The idiot at the bottom of the hill below my house who poisons squirrels isn’t very sophisticated, but unfortunately, help is on the way for him. New genetic studies are unleveling the playing field and the wilderness — in Africa at least — is set to suffer.
Not everyone longs for a vacant plain on the Serengeti over which to spread their soul. There’s a lot of people who truly believe the human mind is the only center of value, and that it’s more or less self-contained, immune to its surroundings or at least protected from them, depending upon how smart it is.
So you don’t need towering mountains or raging rivers, or awesome polar bears or freakish spring hares to help you work out the meaning of life. All you need is Proust. That’s the epitome of the self-centered human.
And then there’s the Obama Mediator Ecologist (OME), trying futilely to bring diametrically opposing sides together by organizing weekend committees to pull out mustard grass from forest preserves. This is, of course, the ultimate exercise in wasted time, but it fools participants into thinking they don’t have to choose sides.
But the sides are impermeable to one another, no matter how many fools are temporarily dissuaded. It’s not possible to intervene in the wild “a little bit.” You either put a ten-foot, electrified brick wall around the forest preserve and inventory every microbe in the ground, or you let it run wild.
Since putting a ten-foot, electrified brick wall around the forest preserve and managing every microbe therein has been until now completely impractical, the wild has persisted. But scientists on the self-centered human mind team have a new strategy terrifying to the wilderness.
I wasn’t so upset with genetic engineering until the announcement last week in the Proceedings of the National Academy of Science (PNAS) about the discovery of the gene in domestic African cattle which if activated will give it the same protection from the tse-tse fly that wild animals have naturally.
This will be a devastating blow to a number of wildernesses, including the Mara, the Serengeti, Ngorongoro Crater and the Serengeti. Let me explain.
Virtually all of Africa’s remaining great wildernesses are surrounded by farms and many of them by cattle farms. But domestic cattle (at least until now) can be killed by the tse-tse fly which carries bovine trypanosomiasis or “sleeping sickness.” Wild animals are immune.
So while visitors to the national parks will find funny shining blue or black pieces of plastic flapping off trees near their lodging killing tse-tse helter-skelter, wildlife officials actually nurture tse-tse in other areas of the park. Why nurture this gruesomely annoying little pest? Because it’s the best way to patrol the park to keep out domestic stock.
Domestic stock eat an enormously greater amount of vegetation than their wild counterparts, and if allowed run of the wild would essentially starve the naturally wild animals out of the parks.
Tse-tse are easily eradicated, and human sleeping sickness (which is different from bovine sleeping sickness) has been mostly eradicated throughout much of Africa.
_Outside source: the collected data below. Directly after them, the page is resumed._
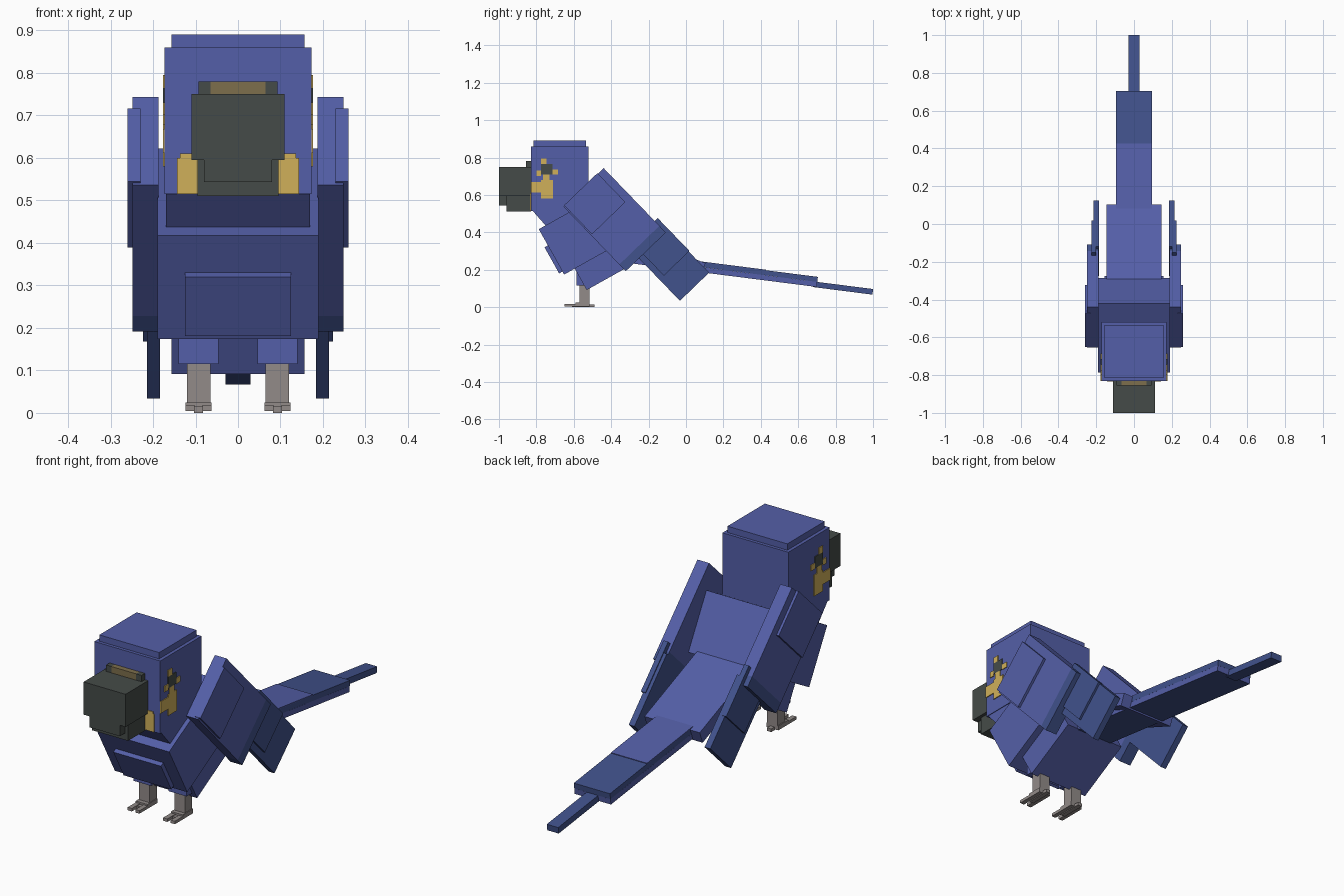
import bpy
import bmesh
from math import radians
from mathutils import Matrix

cube = bpy.data.objects.get("Cube")
if cube:
    bpy.data.objects.remove(cube, do_unlink=True)


def material(name, *rgb):
    linear = [(c / 255 / 12.92) if c < 11 else ((c / 255 + 0.055) / 1.055) ** 2.4 for c in rgb]
    m = bpy.data.materials.new(name)
    m.use_nodes = True
    m.diffuse_color = (*linear, 1)
    m.node_tree.nodes["Principled BSDF"].inputs["Base Color"].default_value = (*linear, 1)
    return m


BLUE = material("feather blue", 84, 95, 168)
DARK = material("deep blue", 65, 82, 140)
YELLOW = material("face yellow", 208, 176, 90)
BEAK = material("beak charcoal", 69, 75, 72)
BROWN = material("cere brown", 125, 110, 76)
GREY = material("leg grey", 146, 139, 137)


def finish(name, bm, mats):
    bmesh.ops.recalc_face_normals(bm, faces=bm.faces)
    mesh = bpy.data.meshes.new(name)
    bm.to_mesh(mesh)
    bm.free()
    for m in mats:
        mesh.materials.append(m)
    obj = bpy.data.objects.new(name, mesh)
    bpy.context.collection.objects.link(obj)
    return obj


def box(name, xs, centre, size, tilt, mat, under=None):
    """Box spanning xs, with centre and size in the y-z plane, tilted about x."""
    bm = bmesh.new()
    bmesh.ops.create_cube(bm, size=1)
    if under:
        for f in bm.faces:
            f.material_index = int(f.normal.z < -0.5)
    x0, x1 = xs
    place = (Matrix.Translation(((x0 + x1) / 2, *centre))
             @ Matrix.Rotation(radians(tilt), 4, 'X')
             @ Matrix.Diagonal((x1 - x0, *size, 1)))
    bmesh.ops.transform(bm, matrix=place, verts=bm.verts)
    return finish(name, bm, [mat, under] if under else [mat])


def mid(name, half, *args, **kw):
    return box(name, (-half, half), *args, **kw)


def pair(name, xs, *args, **kw):
    box("left_" + name, xs, *args, **kw)
    box("right_" + name, (-xs[1], -xs[0]), *args, **kw)


def span(y0, y1, z0, z1):
    """Centre and size of an upright rectangle."""
    return ((y0 + y1) / 2, (z0 + z1) / 2), (y1 - y0, z1 - z0)


def prism(name, half, profile, mat):
    bm = bmesh.new()
    ends = [[bm.verts.new((x, y, z)) for y, z in profile] for x in (-half, half)]
    bm.faces.new(ends[0])
    bm.faces.new(ends[1])
    n = len(profile)
    for i in range(n):
        j = (i + 1) % n
        bm.faces.new((ends[0][i], ends[0][j], ends[1][j], ends[1][i]))
    return finish(name, bm, [mat])


# Head and neck
mid("head", 0.173, *span(-0.83, -0.52, 0.515, 0.86), 0, BLUE)
mid("crown", 0.157, *span(-0.815, -0.535, 0.86, 0.89), 0, BLUE)
prism("neck", 0.17, [(-0.82, 0.515), (-0.745, 0.43), (-0.48, 0.5), (-0.53, 0.56)], BLUE)

# Beak
mid("upper_beak", 0.11, *span(-1, -0.83, 0.595, 0.75), 0, BEAK)
mid("beak_hook", 0.08, *span(-1, -0.96, 0.543, 0.595), 0, BEAK)
mid("lower_beak", 0.095, *span(-0.96, -0.83, 0.51, 0.595), 0, BEAK)
mid("cere", 0.065, *span(-0.856, -0.83, 0.75, 0.78), 0, BROWN)
pair("cere_edge", (0.065, 0.093), *span(-0.856, -0.83, 0.75, 0.78), 0, BEAK)

# Painted face patches
pair("front_cheek", (0.09, 0.143), *span(-0.834, -0.83, 0.515, 0.6), 0, YELLOW)
pair("front_cheek_top", (0.1, 0.137), *span(-0.834, -0.83, 0.6, 0.61), 0, YELLOW)
SIDE = (0.173, 0.177)
patches = {
    "cheek_front": (-0.83, -0.775, 0.612, 0.668),
    "cheek": (-0.775, -0.71, 0.58, 0.68),
    "cheek_top": (-0.765, -0.73, 0.68, 0.71),
    "brow": (-0.775, -0.745, 0.765, 0.795),
    "eye_rear_ring": (-0.715, -0.685, 0.708, 0.735),
    "eye_front_ring": (-0.8, -0.775, 0.702, 0.73),
}
for part, area in patches.items():
    pair(part, SIDE, *span(*area), 0, YELLOW)
pair("eye", SIDE, *span(-0.775, -0.715, 0.71, 0.765), 0, BEAK)

# Body, leaning forward
LEAN = 29.2
mid("body", 0.19, (-0.536, 0.398), (0.42, 0.278), LEAN, BLUE)
mid("lower_body", 0.157, (-0.464, 0.272), (0.293, 0.25), LEAN, BLUE)
mid("breast_plate", 0.125, (-0.7, 0.26), (0.04, 0.16), LEAN, BLUE)

# Tail
mid("tail_base", 0.145, (-0.104, 0.286), (0.425, 0.06), -21.8, BLUE)
DROP = -7.25
mid("tail_upper", 0.095, (0.211, 0.211), (0.993, 0.027), DROP, DARK)
mid("tail_lower", 0.095, (0.2075, 0.184), (0.993, 0.027), DROP, BLUE, under=DARK)
mid("tail_marking", 0.095, (0.075, 0.243), (0.71, 0.004), DROP, BLUE)
mid("tail_tip", 0.03, (0.84, 0.102), (0.32, 0.03), DROP, DARK)

# Wings: shoulder slab, outer covert and two layers of flight feathers
SWEEP = -46
pair("wing", (0.187, 0.248), (-0.3985, 0.4855), (0.429, 0.298), SWEEP, BLUE)
pair("wing_edge", (0.187, 0.248), (-0.2325, 0.3135), (0.05, 0.298), SWEEP, DARK)
pair("wing_covert", (0.23, 0.26), (-0.488, 0.553), (0.215, 0.248), SWEEP, BLUE)
pair("wing_middle_feathers", (0.2, 0.224), (-0.135, 0.3225), (0.245, 0.19), SWEEP, DARK)
pair("wing_long_feathers", (0.184, 0.214), (-0.076, 0.235), (0.35, 0.217), SWEEP, DARK)

# Legs and feet
pair("thigh", (0.046, 0.14), *span(-0.585, -0.5, 0.115, 0.25), 0, BLUE)
pair("shin", (0.065, 0.12), *span(-0.57, -0.515, 0.012, 0.2), 0, GREY)
pair("foot", (0.062, 0.124), *span(-0.59, -0.515, 0.004, 0.025), 0, GREY)
pair("inner_toe", (0.062, 0.084), *span(-0.65, -0.58, 0.004, 0.018), 0, GREY)
pair("outer_toe", (0.102, 0.124), *span(-0.65, -0.58, 0.004, 0.018), 0, GREY)
pair("hind_toe", (0.082, 0.104), *span(-0.61, -0.49, 0, 0.015), 0, GREY)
Despite its awesome proboscis, the tse-tse is one of the dumbest creatures on earth. Flap some brightly colored cloth in the air and it dives into it proboscis deployed.
Spray the brightly colored cloth with pesticide and it becomes the ultimate insect kamikaze. No need for mechanical spraying strategies or search-and-destroy techniques, just advertise, “Come kill yourself! Come kill yourself!” and the tse-tse dumbly complies.
But wildlife officials have carefully not eradicated all the tse-tse. And this, in part, has kept domestic stock outside wildlife parks.
But now, the PNAS scientists have identified the gene that wild animals use to become immune to tse-tse’s package of death. And they’ve identified it currently suppressed in the greater domestic cattle community throughout Africa and are engineering ways to manifest it throughout the industry as a whole.
I’m sure the intentions of the scientists were pure. They were motivated, the report says, by a $5 billion annual loss in cattle production to bovine sleeping sickness.
And as I always remind myself, why should farmers be given any less assistance than the wild? The great wildlife fence in Botswana, which decimated the wildebeest population in the 1980s, did its trick: it protected and helped increase beef farming so important to Botswana’s economy.
So I don’t really know what SHOULD be done. I only know what IS being done, and it seems a relentless effort to assist mankind necessarily at the expense of the great wild.